My mum, and especially my dad, wish for me to be like one of those vending machine, erm friends I mentioned above. I’ve been Ommmmm-ing and zeeeeen-ing for months now to be ready to deal with their “You are getting old!”, “Don’t you want a child?”, “What about a real man?” “Are you gay”? kind of enquiries and questions. I still don’t really know how to deal with them, it’s hard to explain that I am happy alone and childless, but I hope the tattoo I got on my forehead helps them to understand me more. It says: no kids, just waves

8 – Leave your expectations behind and go home with an open heart

This is what I had to struggle the most since I’m the type of person who always sets a million expectations for myself and others. I wanted to go home having found myself -whatever that means – I wanted to be slimmer, darker, knowing how to play the guitar, surf and skate. Do I? Have I completed my journey? Thankfully not since I am not dead yet and I know that this is just a short break from my new lifestyle and I won’t be stopping home for too long. In fact, an Italian summer (and Italian food binges)  is just what I need to recharge my batteries. So, don’t expect your friends or family to change their plans for you, don’t expect them to have the energy to watch all your travel pictures or listen to all your stories. They won’t. Just let it be. Let them be.

9 – And finally… let the simple things surprise you again
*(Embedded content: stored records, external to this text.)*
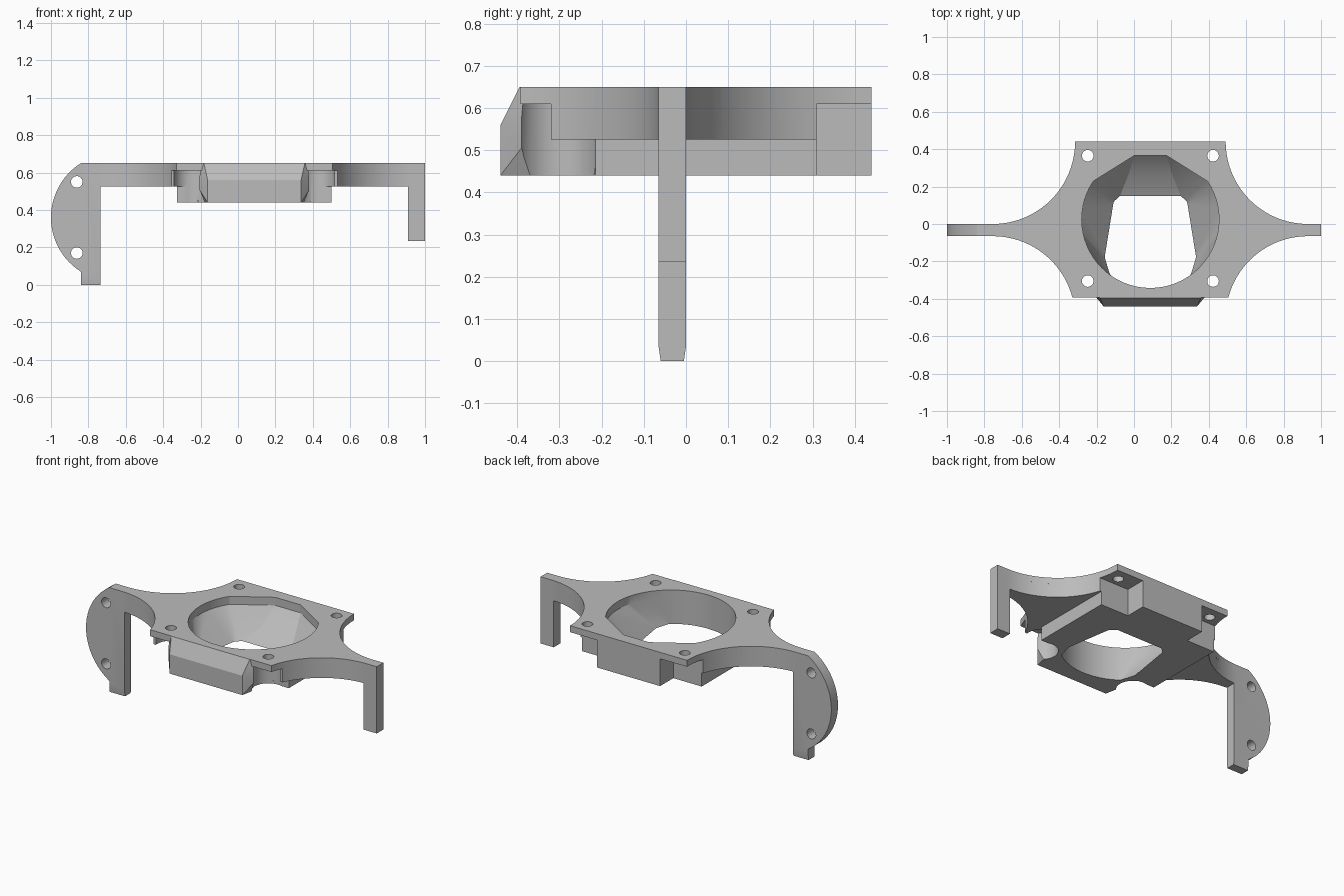
import bpy, bmesh, math

if "Cube" in bpy.data.objects:
    bpy.data.objects.remove(bpy.data.objects["Cube"], do_unlink=True)

grey = bpy.data.materials.new("matte_grey")
grey.use_nodes = True
grey.diffuse_color = (0.5, 0.5, 0.5, 1)
grey.node_tree.nodes["Principled BSDF"].inputs["Base Color"].default_value = (0.5, 0.5, 0.5, 1)

MID = 0.0875                 # centre line of the square frame
TOP, THIN, ARM, LOW = 0.65, 0.61, 0.525, 0.44
FRONT, BACK = -0.065, 0.0    # faces of the arms and legs


def finish(name, bm):
    bmesh.ops.recalc_face_normals(bm, faces=bm.faces)
    mesh = bpy.data.meshes.new(name)
    bm.to_mesh(mesh)
    bm.free()
    mesh.materials.append(grey)
    ob = bpy.data.objects.new(name, mesh)
    bpy.context.collection.objects.link(ob)
    return ob


def prism(name, outline, lo, hi, upright=False):
    """Extrude an outline along z, or along y when upright."""
    bm = bmesh.new()
    place = (lambda a, b: (a, lo, b)) if upright else (lambda a, b: (a, b, lo))
    face = bm.faces.new([bm.verts.new(place(a, b)) for a, b in outline])
    moved = bmesh.ops.extrude_face_region(bm, geom=[face])["geom"]
    shift = (0, hi - lo, 0) if upright else (0, 0, hi - lo)
    bmesh.ops.translate(bm, vec=shift, verts=[v for v in moved if isinstance(v, bmesh.types.BMVert)])
    return finish(name, bm)


def box(name, x0, x1, y0, y1, z0, z1):
    return prism(name, [(x0, y0), (x1, y0), (x1, y1), (x0, y1)], z0, z1)


def hull(name, points):
    bm = bmesh.new()
    verts = [bm.verts.new(p) for p in points]
    out = bmesh.ops.convex_hull(bm, input=verts)
    inner = [g for g in out["geom_interior"] if isinstance(g, bmesh.types.BMVert)]
    bmesh.ops.delete(bm, geom=inner, context='VERTS')
    bmesh.ops.dissolve_limit(bm, angle_limit=0.01, verts=bm.verts, edges=bm.edges)
    return finish(name, bm)


def circle(cx, cy, r, n=32):
    return [(cx + r * math.cos(2 * math.pi * i / n), cy + r * math.sin(2 * math.pi * i / n))
            for i in range(n)]


def combine(base, other, operation):
    """Boolean one part into the base and drop the helper."""
    mod = base.modifiers.new("join", 'BOOLEAN')
    mod.operation, mod.solver, mod.object = operation, 'EXACT', other
    bpy.context.view_layer.update()
    graph = bpy.context.evaluated_depsgraph_get()
    mesh = bpy.data.meshes.new_from_object(base.evaluated_get(graph))
    base.modifiers.clear()
    base.data = mesh
    bpy.data.objects.remove(other, do_unlink=True)


def plate_outline(y0, y1, r=0.44, end=0.93, n=20):
    """Frame outline with concave sides running out into the arms."""
    low, high = FRONT - r, BACK + r
    a = math.pi - math.asin((y0 - low) / r)
    b = math.pi + math.asin((high - y1) / r)
    side = []
    for i in range(n + 1):
        t = a + (math.pi / 2 - a) * i / n
        side.append((end + r * math.cos(t), low + r * math.sin(t)))
    for i in range(n + 1):
        t = 1.5 * math.pi + (b - 1.5 * math.pi) * i / n
        side.append((end + r * math.cos(t), high + r * math.sin(t)))
    return side + [(2 * MID - x, y) for x, y in reversed(side)]


# Top plate, thick arms and lower body
frame = prism("mounting_frame", plate_outline(-0.393, 0.44), THIN, TOP)
solids = [
    prism("arms", plate_outline(-0.32, 0.31), ARM, TOP),
    box("lower_body", -0.325, 0.5, -0.215, 0.31, LOW, 0.58),
    box("back_block", -0.13, 0.305, 0.2, 0.44, LOW, TOP),
]

# Front snout, flaring towards the body, with a sloped upper face
snout = []
for s in (-1, 1):
    for half, y, z in [(0.25, -0.44, LOW), (0.25, -0.44, 0.56), (0.27, -0.395, TOP),
                       (0.3, -0.2, LOW), (0.36, -0.31, THIN), (0.36, -0.2, THIN), (0.27, -0.2, TOP)]:
        snout.append((MID + s * half, y, z))
solids.append(hull("snout", snout))
for part in solids:
    combine(frame, part, 'UNION')

# Duct: round at the top, narrowing to the lower opening
ring = [p for p in circle(MID, 0.025, 0.367, 64) if p[1] < 0.245]
ring += [(0.0, 0.365), (0.175, 0.365)]
duct = [(x, y, z) for x, y in ring for z in (0.6, 0.7)]
mouth = [p for p in circle(MID, 0.025, 0.367, 64) if p[1] < -0.275]
for s in (-1, 1):
    duct.append((MID + s * 0.115, 0.27, 0.5))
    mouth += [(MID + s * 0.178, 0.11), (MID + s * 0.228, -0.2)]
duct += [(x, y, z) for x, y in mouth for z in (LOW, 0.42)]
combine(frame, hull("duct_cutter", duct), 'DIFFERENCE')

# Screw holes, with head clearance under the front pair
for x in (MID - 0.335, MID + 0.335):
    combine(frame, prism("clearance_cutter", circle(x, -0.305, 0.095), 0.3, THIN), 'DIFFERENCE')
    for y in (-0.305, 0.365):
        combine(frame, prism("screw_cutter", circle(x, y, 0.031, 24), 0.3, 0.8), 'DIFFERENCE')

# Straight leg
combine(frame, box("straight_leg", 0.91, 1.0, FRONT, BACK, 0.235, TOP), 'UNION')

# Curved leg with tapered tip and two cross holes
r, cx, cz = 0.343, -0.657, 0.36
sweep = math.asin(0.29 / r)
arc = []
for i in range(25):
    t = math.pi - sweep + 2 * sweep * i / 24
    arc.append((cx + r * math.cos(t), cz + r * math.sin(t)))
leg = prism("curved_leg", arc + [(-0.84, 0.035), (-0.735, 0.035), (-0.735, TOP)], FRONT, BACK, True)
tip = [(x, y, z) for x in (-0.84, -0.735)
       for y, z in ((FRONT, 0.035), (BACK, 0.035), (FRONT + 0.005, 0), (BACK - 0.005, 0))]
combine(leg, hull("leg_tip", tip), 'UNION')
for z in (0.17, 0.55):
    combine(leg, prism("leg_hole_cutter", circle(-0.862, z, 0.031, 24), -0.2, 0.2, True), 'DIFFERENCE')
combine(frame, leg, 'UNION')

# Smooth the curved walls, keep corners crisp
bpy.ops.object.select_all(action='DESELECT')
frame.select_set(True)
bpy.context.view_layer.objects.active = frame
bpy.ops.object.shade_smooth_by_angle(angle=math.radians(25))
After travelling for so long, it’s easy to take striking sights and incredible landscapes for granted. Personally, I have fallen into that trap a few times, when I had no interest to explore or to meet new people. In fact, I made a promise to only do what felt right for me in that moment and I killed the pressure to see everything. After almost two years on the road, I am just in need of simplicity. The simplicity of seeing beauty in the smallest things, in the smiles of my friends, in the well-known landscape around my home, of hiking those hills I used to visit with my dad and sisters when I was little. The familiarity of seeing common products at the supermarket. And smell the flowers in my mum’s garden. And the texture of her sheets. So if you, like me, are about to board that final plane that will take you home, don’t worry mate. Go home and allow yourself to be surprised and amazed by the little things. Let your friends and family spoil you, let them take care of you for a little while. Undress of the I-can-do-this-I-am-a-traveller armour. Drop your backpacker’s defences. But go home and appreciate the little things, the familiar smells of home, the different shades and the comfort that comes with it. You are safe, my friend. This is home. You are home.